What you are asked to do —
Where the records below have a line with "stack", that line is to be copied.

START Data for this exercise

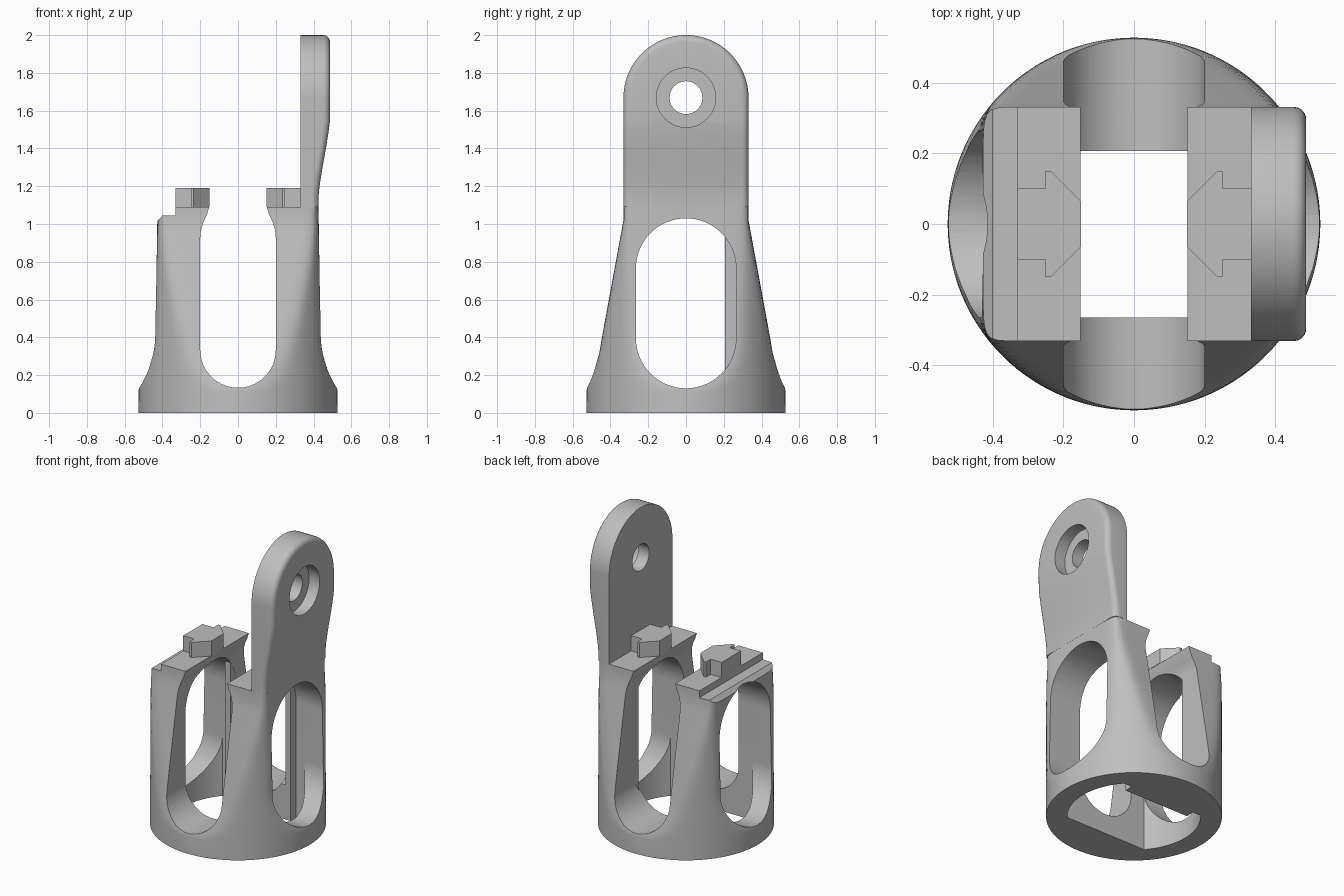
import bpy, bmesh
from math import sin, cos, pi, sqrt
from mathutils import Vector

if "Cube" in bpy.data.objects:
    bpy.data.objects.remove(bpy.data.objects["Cube"])

grey = bpy.data.materials.new("plain_grey")
grey.use_nodes = True
grey.diffuse_color = (0.52, 0.52, 0.52, 1)
grey.node_tree.nodes["Principled BSDF"].inputs["Base Color"].default_value = (0.52, 0.52, 0.52, 1)


def add_object(name, bm):
    bmesh.ops.recalc_face_normals(bm, faces=bm.faces)
    mesh = bpy.data.meshes.new(name)
    bm.to_mesh(mesh)
    bm.free()
    mesh.materials.append(grey)
    obj = bpy.data.objects.new(name, mesh)
    bpy.context.collection.objects.link(obj)
    return obj


def stack(rings):
    """Skin a list of matching closed rings and cap both ends."""
    bm = bmesh.new()
    loops = [[bm.verts.new(p) for p in ring] for ring in rings]
    n = len(loops[0])
    for a, b in zip(loops, loops[1:]):
        for i in range(n):
            j = (i + 1) % n
            bm.faces.new((a[i], a[j], b[j], b[i]))
    bm.faces.new(loops[0])
    bm.faces.new(loops[-1])
    return bm


def prism(name, pts, axis, lo, hi):
    """Extrude a flat outline along an axis (0 = x, 1 = y, 2 = z)."""
    def place(p, h):
        v = list(p)
        v.insert(axis, h)
        return v
    return add_object(name, stack([[place(p, h) for p in pts] for h in (lo, hi)]))


def arc(cx, cy, r, start, end, n):
    return [(cx + r * cos(start + (end - start) * i / n),
             cy + r * sin(start + (end - start) * i / n)) for i in range(n + 1)]


def carve(target, cutter, operation="DIFFERENCE"):
    mod = target.modifiers.new("carve", "BOOLEAN")
    mod.operation, mod.solver, mod.object = operation, "EXACT", cutter
    bpy.context.view_layer.objects.active = target
    bpy.ops.object.modifier_apply(modifier=mod.name)
    bpy.data.objects.remove(cutter)


def smooth(obj):
    bpy.ops.object.select_all(action="DESELECT")
    obj.select_set(True)
    bpy.context.view_layer.objects.active = obj
    bpy.ops.object.shade_smooth_by_angle(angle=0.5)


# Body shell: round foot blending into a narrower rounded block
R, P, SIDES = 0.527, 40, 192


def body_ring(z, a, b):
    ring = []
    for i in range(SIDES):
        t = 2 * pi * (i + 0.5) / SIDES
        r = (R ** -P + (abs(cos(t)) / a) ** P + (abs(sin(t)) / b) ** P) ** (-1 / P)
        ring.append((r * cos(t), r * sin(t), z))
    return ring


levels = [(0, 0.6, 0.6), (0.115, 0.57, 0.57), (0.13, 0.55, 0.55), (0.16, 0.52, 0.522),
          (0.19, 0.5, 0.505), (0.26, 0.472, 0.48), (0.32, 0.453, 0.46), (0.38, 0.443, 0.449)]
for i in range(1, 11):
    f = i / 10
    levels.append((0.38 + 0.64 * f, 0.443 - 0.016 * f, 0.449 - 0.118 * f))
levels.append((1.2, 0.423, 0.331))
body = add_object("slotted_body", stack([body_ring(*lv) for lv in levels]))

# Front slot with lips near the top, and stepped leg tops
lip = [(0.152, 1.09), (0.165, 1.05), (0.183, 1.01), (0.196, 0.97), (0.2, 0.93)]
left_leg = [(0.7, -0.1), (0.7, 1.09)] + lip
right_leg = [(0.7, -0.1), (0.7, 1.01), (0.433, 1.01), (0.4, 1.045), (0.33, 1.045), (0.33, 1.09)] + lip
slot = arc(0, 0.333, 0.2, 0, -pi, 31)
outline = left_leg + slot + [(-x, z) for x, z in right_leg[::-1]]
carve(body, prism("slot_profile", outline, 1, -0.7, 0.7), "INTERSECT")

# Side windows through both legs
W, FIN, FLAT = 0.265, 0.24, 0.207
window = arc(0, 0.765, W, 0, pi, 32) + arc(0, 0.395, W, pi, 2 * pi, 32)
carve(body, prism("window_cutter", window, 0, -0.7, 0.7))

# Round socket under the body, flattened front and back
C = 0.4
corner = sqrt(C * C - W * W)
wall = [p for p in arc(0, 0, C, -pi / 2, pi / 2, 48) if abs(p[1]) < W - 0.005]
right_half = [(corner, -W)] + wall + [(corner, W), (FIN, W), (FIN, FLAT)]
left_half = [(-FIN, FLAT), (-FIN, W), (-corner, W)] + [(-x, y) for x, y in wall[::-1]] + [(-corner, -W)]
carve(body, prism("socket_cutter", right_half + left_half, 2, -0.1, 0.4))
smooth(body)

# Thin fins narrowing the back of each window beside the slot
for s, name in ((1, "left_fin"), (-1, "right_fin")):
    prism(name, [(s * x, y) for x, y in ((0.201, FLAT), (FIN, FLAT), (FIN, 0.275), (0.201, 0.275))],
          2, 0.01, 0.97)

# Tall mounting tab: round-topped plate with a soft outer edge
T, TOP, E = 0.331, 1.669, 0.035


def tab_ring(x, r):
    return [(x, y, z) for y, z in [(r, 1.09)] + arc(0, TOP, r, 0, pi, 48) + [(-r, 1.09)]]


rings = [tab_ring(0.331, T)]
for i in range(7):
    a = i / 6 * pi / 2
    rings.append(tab_ring(0.487 - E + E * sin(a), T - E + E * cos(a)))
bm = stack(rings)
for z in (1.14, 1.18, 1.23, 1.3, 1.4, 1.47, 1.5, 1.54):
    bmesh.ops.bisect_plane(bm, geom=bm.verts[:] + bm.edges[:] + bm.faces[:],
                           plane_co=Vector((0, 0, z)), plane_no=Vector((0, 0, 1)))
for v in bm.verts:
    if v.co.x > 0.4:
        t = min(max((1.55 - v.co.z) / 0.4, 0), 1)
        v.co.x -= 0.061 * (0.65 * t + 0.35 * t * t * (3 - 2 * t))
tab = add_object("mounting_tab", bm)

# Bolt hole with a counterbore on the outside
carve(tab, prism("hole_cutter", arc(0, TOP, 0.087, 0, 2 * pi, 48)[:-1], 0, 0.2, 0.6))
carve(tab, prism("counterbore_cutter", arc(0, TOP, 0.157, 0, 2 * pi, 64)[:-1], 0, 0.41, 0.6))
smooth(tab)

# Arrow-shaped locating keys on the leg tops
half = [(0.331, 0.1), (0.25, 0.1), (0.25, 0.15), (0.235, 0.15), (0.15, 0.065)]
key = half + [(x, -y) for x, y in half[::-1]]
for s, name in ((1, "left_key"), (-1, "right_key")):
    prism(name, [(s * x, y) for x, y in key], 2, 1.09, 1.19)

END Data for this exercise

Output for this task —
def stack(rings):
    return add_object(name, stack([[place(p, h) for p in pts] for h in (lo, hi)]))
body = add_object("slotted_body", stack([body_ring(*lv) for lv in levels]))
bm = stack(rings)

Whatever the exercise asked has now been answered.